The “holiday season” as we like to call it, illumines our world so that those of us on the comfortable chairs have no choice but to become aware of those who have been left on the floor. So very often, we rise to the occasion – donating gifts to needy children, working in a food pantry on Christmas day or making one last donation before the tax year is out.
But now, the lights have burned down. Hanukkah and Christmas are over and our world is dark again with short days and long, chilly nights. We can once again pretend not to see - those about whom we were so concerned just a few days ago.
What are those children playing with today? What are those hungry people eating today? Who will have to choose between heat and food this week?

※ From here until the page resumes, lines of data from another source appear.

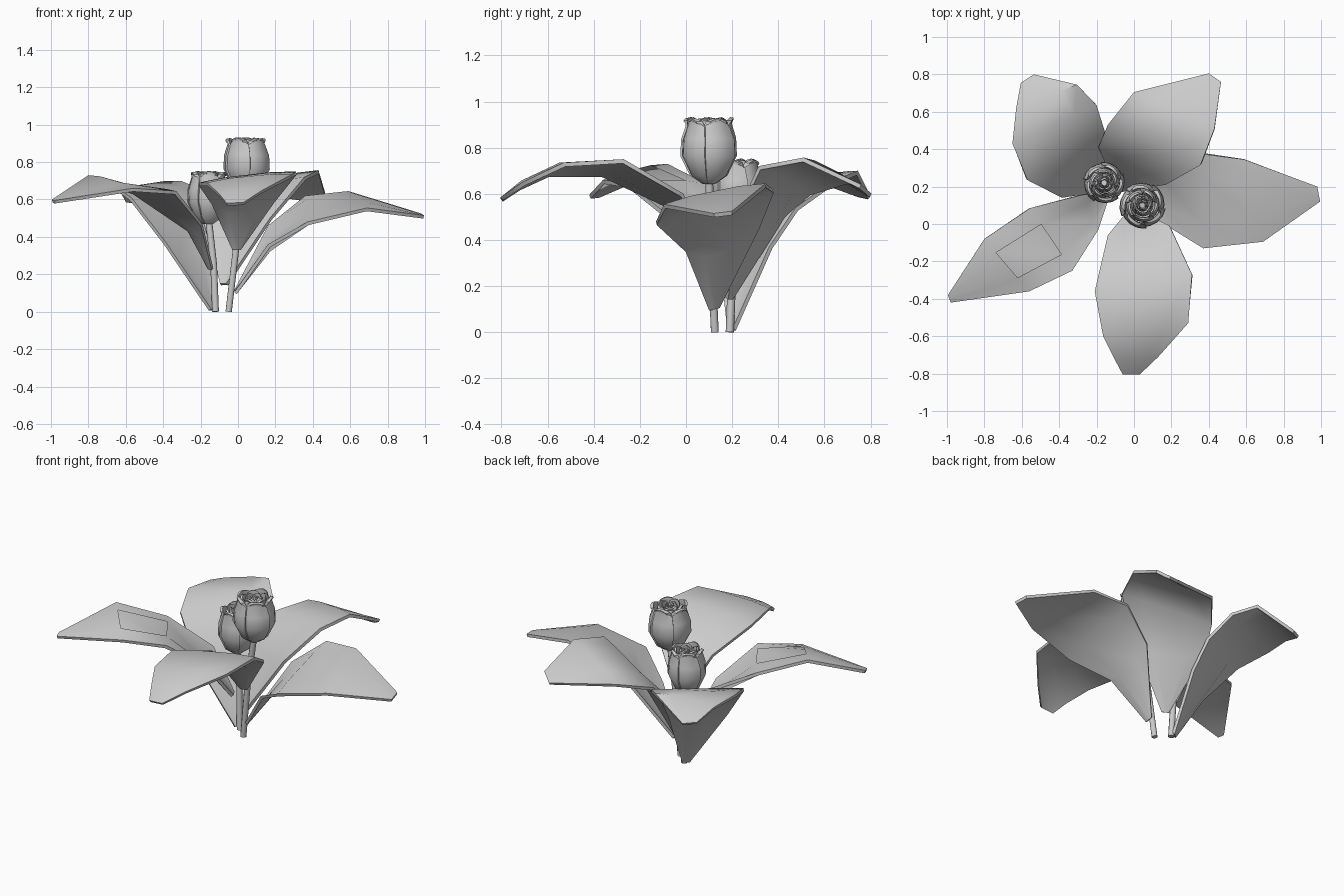
import bpy
import bmesh
from math import sin, cos, pi, radians
from mathutils import Vector, Matrix

cube = bpy.data.objects.get("Cube")
if cube:
    bpy.data.objects.remove(cube, do_unlink=True)

grey = bpy.data.materials.new("plain_grey")
grey.use_nodes = True
grey.diffuse_color = (0.6, 0.6, 0.6, 1)
grey.node_tree.nodes["Principled BSDF"].inputs["Base Color"].default_value = (0.6, 0.6, 0.6, 1)


def finish(obj, angle):
    """Give the part its colour and shading."""
    obj.data.materials.clear()
    obj.data.materials.append(grey)
    bpy.ops.object.select_all(action='DESELECT')
    obj.select_set(True)
    bpy.context.view_layer.objects.active = obj
    bpy.ops.object.shade_smooth_by_angle(angle=radians(angle))


def add_sheet(bm, rows):
    """Add a grid of quads through rows of points and return the faces."""
    grid = [[bm.verts.new(p) for p in row] for row in rows]
    faces = []
    for a, b in zip(grid, grid[1:]):
        for i in range(len(a) - 1):
            faces.append(bm.faces.new((a[i], a[i + 1], b[i + 1], b[i])))
    return faces


def thicken(bm, faces, thickness):
    bmesh.ops.recalc_face_normals(bm, faces=faces)
    bmesh.ops.solidify(bm, geom=faces, thickness=thickness)


def to_object(name, bm, angle):
    bmesh.ops.recalc_face_normals(bm, faces=bm.faces)
    mesh = bpy.data.meshes.new(name)
    bm.to_mesh(mesh)
    bm.free()
    obj = bpy.data.objects.new(name, mesh)
    bpy.context.collection.objects.link(obj)
    finish(obj, angle)
    return obj


def leaf(name, base, edges, gap=None):
    """Leaf blade lofted from a narrow base through pairs of edge points."""
    first = (Vector(edges[0][0]) - Vector(edges[0][1])).normalized() * 0.018
    base = Vector(base)
    pairs = [(base + first, base - first)] + [(Vector(a), Vector(b)) for a, b in edges]
    rows = []
    for i, (a, b) in enumerate(pairs):
        # gutter near the base, gentle arch further out
        sag = {0: 0, 1: -0.05, len(pairs) - 1: 0}.get(i, 0.012)
        row = []
        for t in (0, 0.26, 0.74, 1):
            p = a.lerp(b, t)
            if 0 < t < 1:
                p.z += sag
            row.append(p)
        rows.append(row)
    bm = bmesh.new()
    faces = add_sheet(bm, rows)
    thicken(bm, faces, 0.018)
    bmesh.ops.recalc_face_normals(bm, faces=bm.faces)
    if gap:
        # one open panel in the upper skin
        spot = Vector(gap)
        upper = [f for f in bm.faces if f.normal.z > 0.5]
        panel = min(upper, key=lambda f: (f.calc_center_median().xy - spot).length)
        bmesh.ops.delete(bm, geom=[panel], context='FACES_ONLY')
    return to_object(name, bm, 50)


# Leaves: base point, then left and right edge points towards the tip
leaf("front_leaf", (-0.01, 0.08, 0.34), [
    ((0.19, -0.01, 0.6), (-0.14, -0.06, 0.59)),
    ((0.31, -0.27, 0.75), (-0.21, -0.36, 0.69)),
    ((0.29, -0.53, 0.735), (-0.165, -0.6, 0.69)),
    ((0.13, -0.71, 0.65), (-0.1, -0.73, 0.63)),
    ((0.03, -0.805, 0.585), (-0.06, -0.805, 0.58))])
leaf("left_leaf", (-0.02, 0.12, 0.11), [
    ((0.16, 0.31, 0.46), (0.16, 0, 0.36)),
    ((0.36, 0.375, 0.62), (0.37, -0.13, 0.48)),
    ((0.59, 0.345, 0.645), (0.69, -0.095, 0.555)),
    ((0.98, 0.2, 0.525), (0.995, 0.12, 0.515))])
leaf("back_left_leaf", (-0.08, 0.18, 0.15), [
    ((-0.19, 0.41, 0.5), (0.17, 0.21, 0.5)),
    ((-0.14, 0.53, 0.61), (0.355, 0.315, 0.72)),
    ((0, 0.705, 0.66), (0.43, 0.51, 0.757)),
    ((0.4, 0.805, 0.6), (0.465, 0.76, 0.64))])
leaf("back_right_leaf", (-0.13, 0.19, 0.015), [
    ((-0.385, 0.14, 0.37), (-0.13, 0.36, 0.37)),
    ((-0.57, 0.235, 0.61), (-0.15, 0.475, 0.54)),
    ((-0.65, 0.43, 0.665), (-0.2, 0.635, 0.655)),
    ((-0.63, 0.62, 0.65), (-0.305, 0.745, 0.7)),
    ((-0.605, 0.755, 0.6), (-0.535, 0.8, 0.59))])
leaf("front_right_leaf", (-0.14, 0.16, 0.235), [
    ((-0.19, -0.03, 0.47), (-0.28, 0.155, 0.5)),
    ((-0.33, -0.25, 0.645), (-0.555, 0.085, 0.645)),
    ((-0.56, -0.36, 0.66), (-0.8, -0.08, 0.73)),
    ((-0.98, -0.42, 0.595), (-0.995, -0.38, 0.6))], gap=(-0.56, -0.16))


def stem(name, points):
    """Round stalk along a short path."""
    curve = bpy.data.curves.new(name, 'CURVE')
    curve.dimensions = '3D'
    curve.bevel_depth = 0.018
    curve.bevel_resolution = 2
    curve.use_fill_caps = True
    line = curve.splines.new('POLY')
    line.points.add(len(points) - 1)
    for p, co in zip(line.points, points):
        p.co = (*co, 1)
    obj = bpy.data.objects.new(name, curve)
    bpy.context.collection.objects.link(obj)
    bpy.ops.object.select_all(action='DESELECT')
    obj.select_set(True)
    bpy.context.view_layer.objects.active = obj
    bpy.ops.object.convert(target='MESH')
    finish(bpy.context.object, 50)


# Petal outline: height fraction, radius fraction, share of full width
PETAL = [(0, 0.2, 1), (0.12, 0.65, 1), (0.4, 1, 1), (0.65, 0.97, 1),
         (0.86, 0.8, 0.95), (0.96, 0.82, 0.75), (0.95, 0.96, 0.5)]


def bloom(name, centre, bottom, radius, height, turn):
    """Half-closed flower head of nested rings of overlapping petals."""
    bm = bmesh.new()
    for ring, (scale, count) in enumerate([(1, 5), (0.72, 5), (0.45, 4), (0.22, 3)]):
        for k in range(count):
            middle = turn + ring * 0.6 + 2 * pi * k / count
            half = 1.15 * pi / count
            rows = []
            for h, r, w in PETAL:
                row = []
                for s in (-1, -0.5, 0, 0.5, 1):
                    a = middle + s * half * w
                    # one side tucks under its neighbour
                    d = radius * scale * r * (1 + 0.05 * s)
                    lift = 1 - 0.05 * s * s * h + 0.015 * (k % 2)
                    row.append((d * cos(a), d * sin(a), height * h * lift))
                rows.append(row)
            thicken(bm, add_sheet(bm, rows), 0.009)
    bmesh.ops.transform(bm, matrix=Matrix.Translation((*centre, bottom)), verts=bm.verts)
    to_object(name, bm, 45)


# Two flowers on their stalks
stem("tall_stem", [(-0.05, 0.125, 0), (-0.01, 0.11, 0.34), (0.045, 0.1, 0.68)])
bloom("tall_bloom", (0.045, 0.1), 0.65, 0.112, 0.29, 0.4)
stem("short_stem", [(-0.12, 0.19, 0), (-0.13, 0.2, 0.25), (-0.16, 0.22, 0.52)])
bloom("short_bloom", (-0.16, 0.22), 0.475, 0.1, 0.285, 1)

The essence of the holiday season is not to bring light into our lives just in this season but to make light a part of our world for our whole lives.
Each year, renewing that spark within us, these holidays reminds us that we are God’s partners and that each of us is created in the image of God.
In her book, The Lamp of God, Freema Gottlieb writes, “On the verge of stepping into the crematoria, the victims were consoled that their inability to light (Hanukkah lights) was not a sin: Who needs oil and wicks? Every Jew is a candle. The soul of man is the Lamp of the Lord (Proverbs 27:20).
“In the soul of every Jew there is a cruse of oil sealed with the Divine Word and reserved for a time of need. When the time comes the cruse opens, shaken by the holy command, and the treasured light is kindled in every Jewish soul, and the flame, the divine flame, begins to rise.”
Let this year be one of light within our souls and throughout our world. Let the light of Hanukkah and of all of our winter festivals inspire us to light up the world with our own spiritual flame illumining someone else’s darkness with our soul.
Choose one act of chesed – loving-kindness to do on a regular basis and you will have given the greatest gift of all…the gift of light!